The Path Of Retail Discovery
Meanwhile, a couple cities to the northeast, the hyper-boutique retailer Bodega, in Boston, recently co-branded a limited-edition sneaker with Amsterdam-based footwear label Filling Pieces. Bodega takes local underground to a whole new level. The shop doesn’t have a phone number — “It’s a lifestyle choice,” its Facebook justifies — and the shop’s physical entrance is hidden within a convenience store, behind a faux vending machine. Bodega has done collaborations with Nike, Reebok, Vans, Saucony and fellow local brand New Balance.
Its website creeds, “Bodega has been a refuge and tool for the clandestine group of artists behind the space & brand. Approaching retail as installation art…” In numerous interviews, the owners have talked about the importance of retail experience as being one of discovery.
As for its social stats, Bodega has more than 128,000 Instagram followers, and a Twitter audience of 41,000-plus.

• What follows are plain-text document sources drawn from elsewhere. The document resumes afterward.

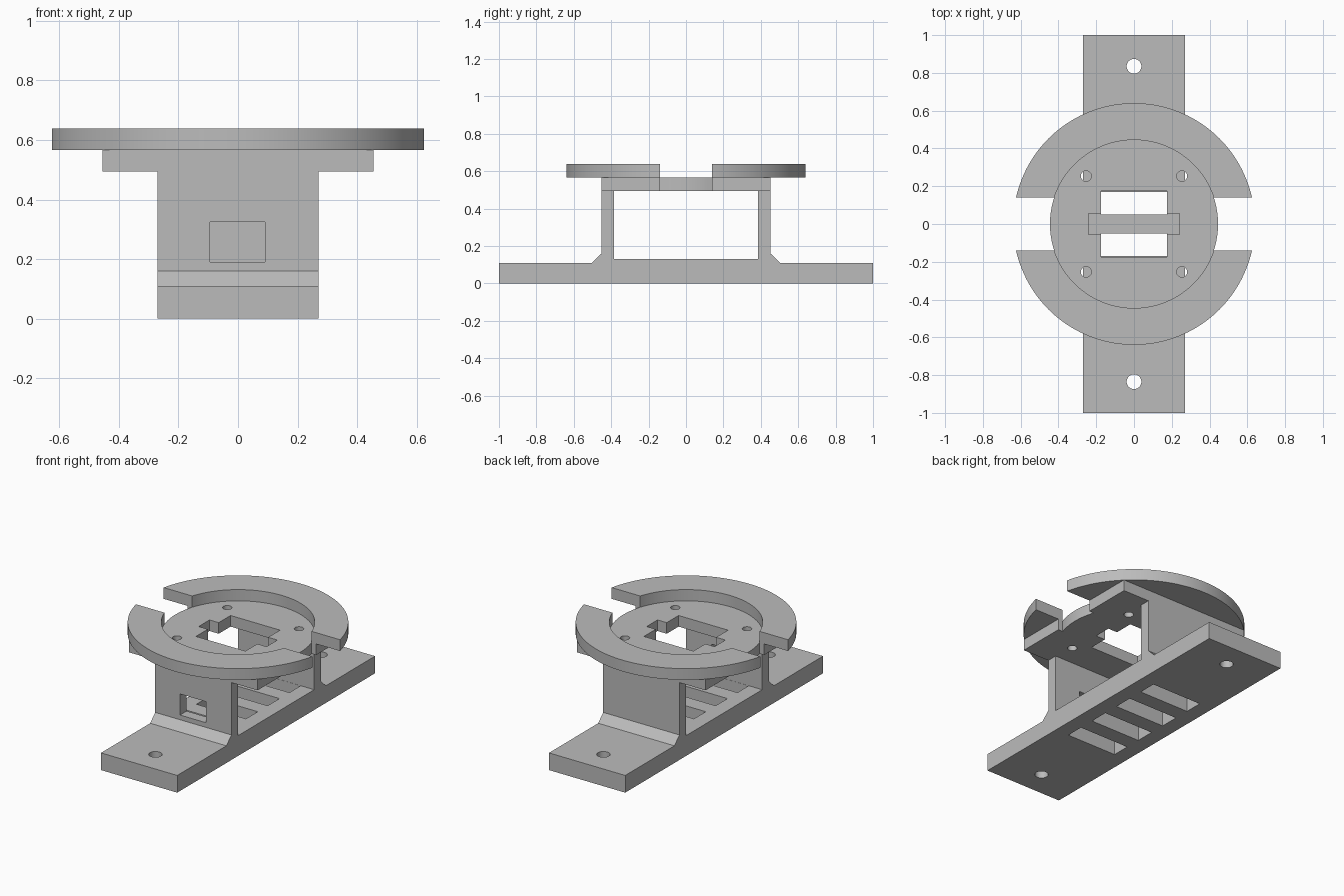
import bpy, bmesh
from math import asin, cos, sin, pi, radians

cube = bpy.data.objects.get("Cube")
if cube:
    bpy.data.objects.remove(cube, do_unlink=True)

grey = bpy.data.materials.new("plain grey")
grey.use_nodes = True
COLOUR = (0.5, 0.5, 0.5, 1)
grey.diffuse_color = COLOUR
grey.node_tree.nodes["Principled BSDF"].inputs["Base Color"].default_value = COLOUR


def arc(r, start, end, n, x=0, y=0):
    return [(x + r * cos(start + (end - start) * i / n),
             y + r * sin(start + (end - start) * i / n)) for i in range(n + 1)]


def circle(x, y, r, n=32):
    return arc(r, 0, 2 * pi, n, x, y)[:-1]


def rect(x0, x1, y0, y1):
    return [(x0, y0), (x1, y0), (x1, y1), (x0, y1)]


def prisms(name, parts, axis="z"):
    """Object made of outlines, each extruded from lo to hi along an axis."""
    bm = bmesh.new()
    for outline, lo, hi in parts:
        place = (lambda a, b, h: (a, b, h)) if axis == "z" else (lambda a, b, h: (h, a, b))
        bottom = [bm.verts.new(place(a, b, lo)) for a, b in outline]
        top = [bm.verts.new(place(a, b, hi)) for a, b in outline]
        bm.faces.new(bottom[::-1])
        bm.faces.new(top)
        for i in range(len(outline)):
            j = (i + 1) % len(outline)
            bm.faces.new((bottom[i], bottom[j], top[j], top[i]))
    bmesh.ops.recalc_face_normals(bm, faces=bm.faces)
    mesh = bpy.data.meshes.new(name)
    bm.to_mesh(mesh)
    bm.free()
    mesh.materials.append(grey)
    obj = bpy.data.objects.new(name, mesh)
    bpy.context.collection.objects.link(obj)
    return obj


def activate(obj):
    bpy.ops.object.select_all(action="DESELECT")
    obj.select_set(True)
    bpy.context.view_layer.objects.active = obj


def cut(obj, parts):
    cutter = prisms("cutter", parts)
    cutter.hide_render = True
    mod = obj.modifiers.new("openings", "BOOLEAN")
    mod.operation, mod.solver, mod.object = "DIFFERENCE", "EXACT", cutter
    activate(obj)
    bpy.ops.object.modifier_apply(modifier=mod.name)
    bpy.data.objects.remove(cutter, do_unlink=True)


# Bracket: base bar, raised floor, chamfered feet and two upright walls
WALL_IN, WALL_OUT, PLATE_Z, RING_Z, TOP = 0.385, 0.452, 0.495, 0.566, 0.638
half = [(1, 0), (1, 0.11), (0.503, 0.11), (WALL_OUT, 0.16),
        (WALL_OUT, PLATE_Z), (WALL_IN, PLATE_Z), (WALL_IN, 0.13)]
bracket = prisms("bracket", [(half + [(-y, z) for y, z in reversed(half)], -0.27, 0.27)], "x")

# Cable slots, mounting holes and the window in the front wall
cuts = [(rect(-0.175, 0.175, y, y + 0.12), -0.1, 0.3) for y in (0.05, -0.17)]
cuts += [(rect(-0.175, 0.175, y, y + 0.114), -0.1, 0.3) for y in (0.27, -0.384)]
cuts += [(circle(0, y, 0.039), -0.1, 0.3) for y in (-0.835, 0.835)]
cuts.append((rect(-0.094, 0.09, -0.49, -0.386 + 0.05), 0.19, 0.325))
cut(bracket, cuts)

# Square plate whose sides are cut back to the inner circle at the notches
R_IN, R_OUT, NOTCH, SIDE = 0.445, 0.64, 0.14, 0.455
a_in, a_out = asin(NOTCH / R_IN), asin(NOTCH / R_OUT)
right = ([(SIDE, -WALL_OUT), (SIDE, -NOTCH)] + arc(R_IN, -a_in, a_in, 12)
         + [(SIDE, NOTCH), (SIDE, WALL_OUT)])
plate = prisms("plate", [(right + [(-x, -y) for x, y in right], PLATE_Z, RING_Z)])

# Cross-shaped opening and four screw holes in the plate
w, n, h = 0.175, 0.24, 0.055
quarter = [(n, h), (w, h), (w, w)]
upper = quarter + [(-x, y) for x, y in reversed(quarter)]
cross = upper + [(-x, -y) for x, y in upper]
s = 0.254
cut(plate, [(cross, 0.4, 0.7)]
    + [(circle(x, y, 0.028, 24), 0.4, 0.7) for x in (-s, s) for y in (-s, s)])

# Split ring: two mirrored segments
segment = arc(R_OUT, a_out, pi - a_out, 64) + arc(R_IN, pi - a_in, a_in, 64)
ring = prisms("split_ring", [(segment, RING_Z, TOP),
                             ([(-x, -y) for x, y in segment], RING_Z, TOP)])

for obj in (bracket, plate, ring):
    activate(obj)
    bpy.ops.object.shade_smooth_by_angle(angle=radians(30))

Co-created retailer/brand partnerships have become a way to exchange invisible currency. Authenticity and brand image is made through these boutique collaborations, and for the most part, these retailers can’t be bought.
“In a world where everyone tried to sell their soul, we only partner with brands we trust and have a relationship with,” said Aaron Kinkela, Shop 412 co-founder.
Expect to see more big-name products sporting cryptic logos that rep local hole-in-the-wall retailers. And start following the social media and blogs of these specialty footwear, apparel and lifestyle stores for culture and style forecasts. They are the trend setters of the industry.
Lead photo courtesy Vans